We are aware of no other case squarely addressing this issue. While the district court cited two cases as holding § 5(j) applicable to Chapter XII, we find neither to be in point. In Acme Tool Incorporated v. Flesher, 309 F.2d 636 (10 Cir. 1962), a partnership filed a voluntary petition under Chapter XII and an arrangement was confirmed. It contained no language purporting to discharge the partners. The case was cited for the following language:

The complaint is that the quoted provision has the effect of discharging the individual general partners from the partnership debts. Counsel for the Trustees expressly disavows such effect and we agree that the order in question does not eliminate the liability of the general partners for partnership debts.

The Bankruptcy Act provides that the discharge of a partnership does not discharge the individual general partners from the partnership debts. This provision is not inconsistent or in conflict with Chapter 12 and applies to proceedings thereunder. Hence, the confirmation of the arrangement and the discharge of the partnership could not as a matter of law release and discharge the individual partners, none of whom were parties to the Chapter 12 proceedings." 309 F.2d at 636.

Obviously, the court was merely holding that the discharge of a partnership filing alone under Chapter XII did not, as a matter of law, discharge the parties. Our case, involving a plan containing a discharge-of-partners provision, is a completely different situation. The general comment that § 5(j) would apply to a Chapter XII proceeding was mere dicta, and we find it unpersuasive.
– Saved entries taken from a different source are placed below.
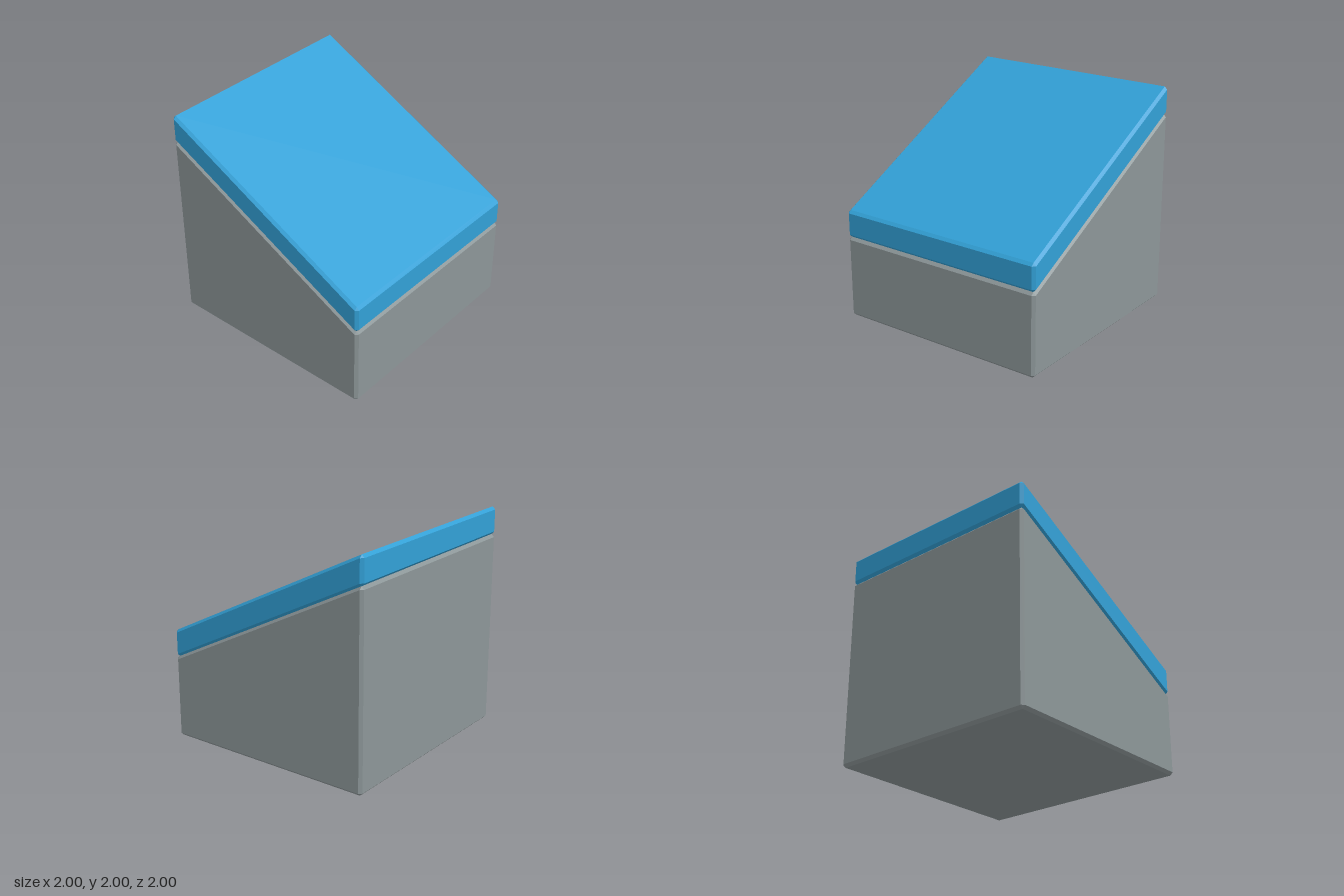
import * as THREE from 'three';
import { ConvexGeometry } from 'three/addons/geometries/ConvexGeometry.js';

const BEVEL = 0.025;

// Block with chamfered edges; bottom and top are heights [at the front, at the back]
function chamferedBlock(bottom, top) {
  const inner = 1 - BEVEL;
  const points = [];
  for (const sx of [-1, 1]) {
    for (const sz of [-1, 1]) {
      const end = sz > 0 ? 0 : 1;
      for (const [y, inward] of [[bottom[end], BEVEL], [top[end], -BEVEL]]) {
        points.push(
          new THREE.Vector3(sx * inner, y, sz * inner),
          new THREE.Vector3(sx, y + inward, sz * inner),
          new THREE.Vector3(sx * inner, y + inward, sz)
        );
      }
    }
  }
  return new ConvexGeometry(points);
}

export function createModel() {
  const grey = new THREE.MeshStandardMaterial({ color: 0x8c9698 });
  grey.name = 'grey';
  const blue = new THREE.MeshStandardMaterial({ color: 0x32a0d6 });
  blue.name = 'blue';

  const group = new THREE.Group();
  group.name = 'slopedBlock';

  // Wedge-shaped body on a flat base
  const body = new THREE.Mesh(chamferedBlock([0, 0], [0.752, 1.752]), grey);
  body.name = 'body';

  // Sloping slab resting on the body
  const slab = new THREE.Mesh(chamferedBlock([0.752, 1.752], [1, 2]), blue);
  slab.name = 'roofSlab';

  group.add(body, slab);
  return group;
}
Ellis v. Yumen, 324 F. Supp. 1314 (D.C.1971), is wholly irrelevant. That district court held that certain provisions of § 5 other than § 5(j) were applicable to Chapter XII.